Fighting the Flu
Shepherd Center’s infection control coordinator provides tips for staying healthy during flu season.
You have probably heard a lot about the flu recently on the news. You may have even been one of many people infected with it.
Influenza, or the flu, is a virus spread by coughing and sneezing or by coming into contact with something a person with the flu has contaminated. A person who is infected may spread the flu to others for up to 36 hours before he/she even has symptoms, and up to 7 days after becoming sick.
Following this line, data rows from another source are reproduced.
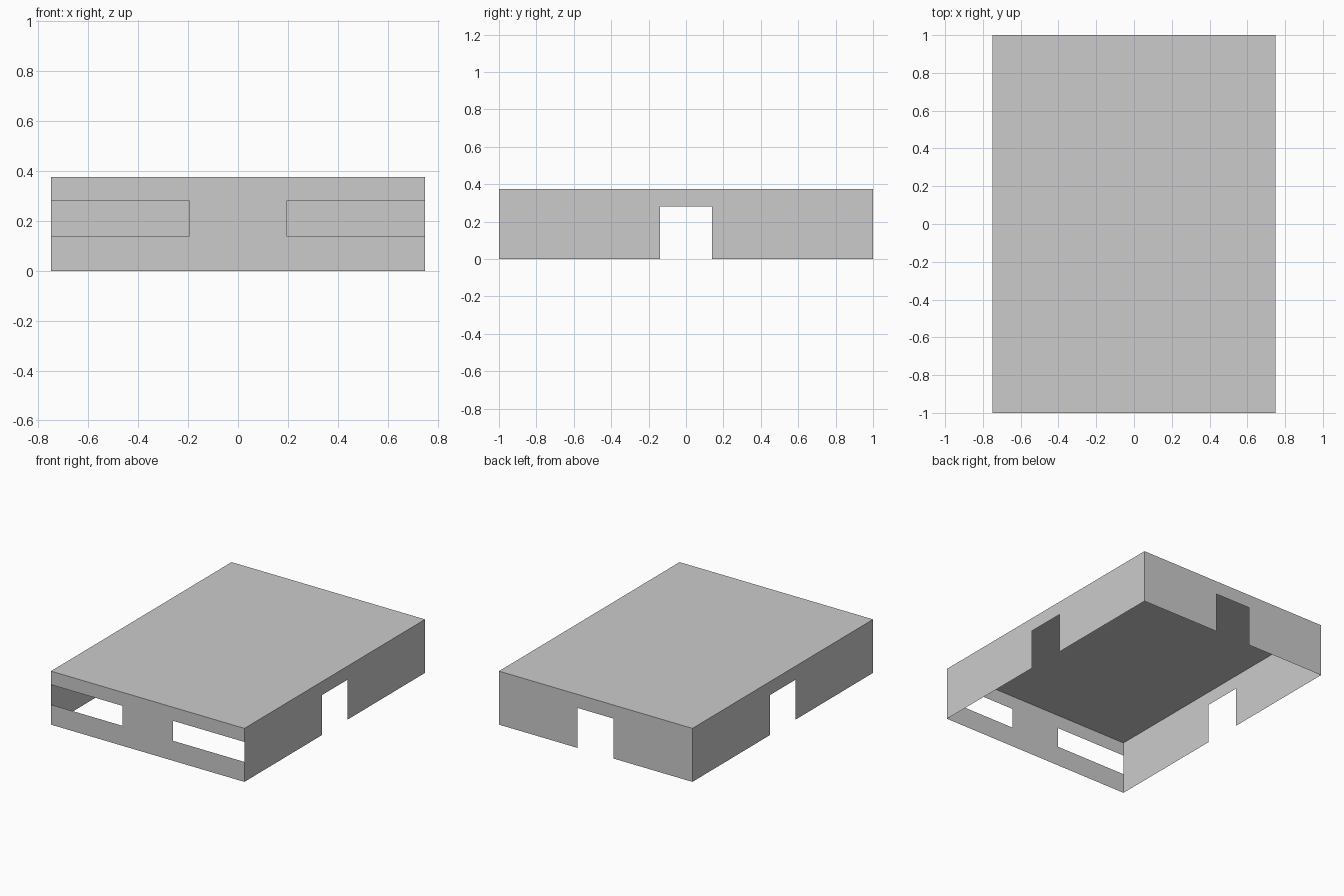
import bpy

if "Cube" in bpy.data.objects:
    bpy.data.objects.remove(bpy.data.objects["Cube"])

W, D, H = 0.75, 1.0, 0.375   # half width, half depth, height
N, T, B = 0.14, 0.28, 0.14   # notch half width, opening top, slot bottom
S = 0.195                    # half width of post between front slots


def sheet(name, outline, place):
    """Flat thin panel from a 2D outline placed in space."""
    verts = [place(u, v) for u, v in outline]
    mesh = bpy.data.meshes.new(name)
    mesh.from_pydata(verts, [], [tuple(range(len(verts)))])
    mesh.update()
    obj = bpy.data.objects.new(name, mesh)
    bpy.context.collection.objects.link(obj)
    return obj


def notched(half):
    """Wall outline with a central doorway cut from the bottom edge."""
    right = [(N, T), (N, 0), (half, 0), (half, H)]
    return right + [(-u, v) for u, v in reversed(right)]


# Top panel
sheet("top_panel", [(-W, -D), (W, -D), (W, D), (-W, D)], lambda u, v: (u, v, H))

# Side walls with doorways
sheet("right_wall", notched(D), lambda u, v: (W, u, v))
sheet("left_wall", notched(D), lambda u, v: (-W, -u, v))

# Back wall with doorway
sheet("back_wall", notched(W), lambda u, v: (-u, D, v))

# Front wall with two slots running out to the corners
half = [(W, 0), (W, B), (S, B), (S, T), (W, T), (W, H)]
sheet("front_wall", half + [(-u, v) for u, v in reversed(half)],
      lambda u, v: (u, -D, v))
According to the Centers for Disease Control and Prevention (CDC), flu season typically begins in October and peaks between December and February, although activity can last as late as May. This flu season alone, the CDC estimates that approximately between 87,000-150,000 hospitalizations and 4,800-12,000 deaths have occurred due to the flu in the United States.
Sarah Culberson, RN, CIC, infection control coordinator at Shepherd Center, oversees the hospital’s infection prevention and control efforts. Here are her tips for staying healthy during flu season:
- Get a flu shot. Even if you still get the flu, the flu shot can decrease the severity and duration of symptoms.
- Stay home from work or school and avoid visiting public, crowded spaces if you are sick to decrease the likelihood of spreading the virus.
- Be courteous of those around you who might have weakened immune systems, including young children, the elderly or those with chronic health issues. For example, people with certain medical conditions, including spinal cord injury, brain injury, and multiple sclerosis, are at risk of serious complications from the flu. If you are sick, avoid visiting friends and family who might be in the hospital until you are symptom-free.
- Wash your hands or use alcohol sanitizer frequently throughout the day. It can help prevent infection.
- Avoid touching your face. Viruses can enter your body through your mouth, nose or even your eyes. You may not realize how often you touch your face, but being more aware can decrease your chances of getting sick.
- Cover your mouth or nose when you cough or sneeze with a handkerchief, tissue or your sleeve.
- Clean and disinfect surfaces around you that may be contaminated.
If you would like to learn more, visit Cdc.gov/flu for more information.
Interview by Damjana Alverson
Shepherd Center provides world-class clinical care, research, and family support for people experiencing the most complex conditions, including spinal cord and brain injuries, multi-trauma, multiple amputations, stroke, multiple sclerosis, and pain. Ranked by U.S. News as one of the nation’s top 10 hospitals for rehabilitation and the best in the Southeast, Shepherd Center treats more than 850 inpatients and 7,600 outpatients annually with unmatched expertise and unwavering compassion to help them begin again.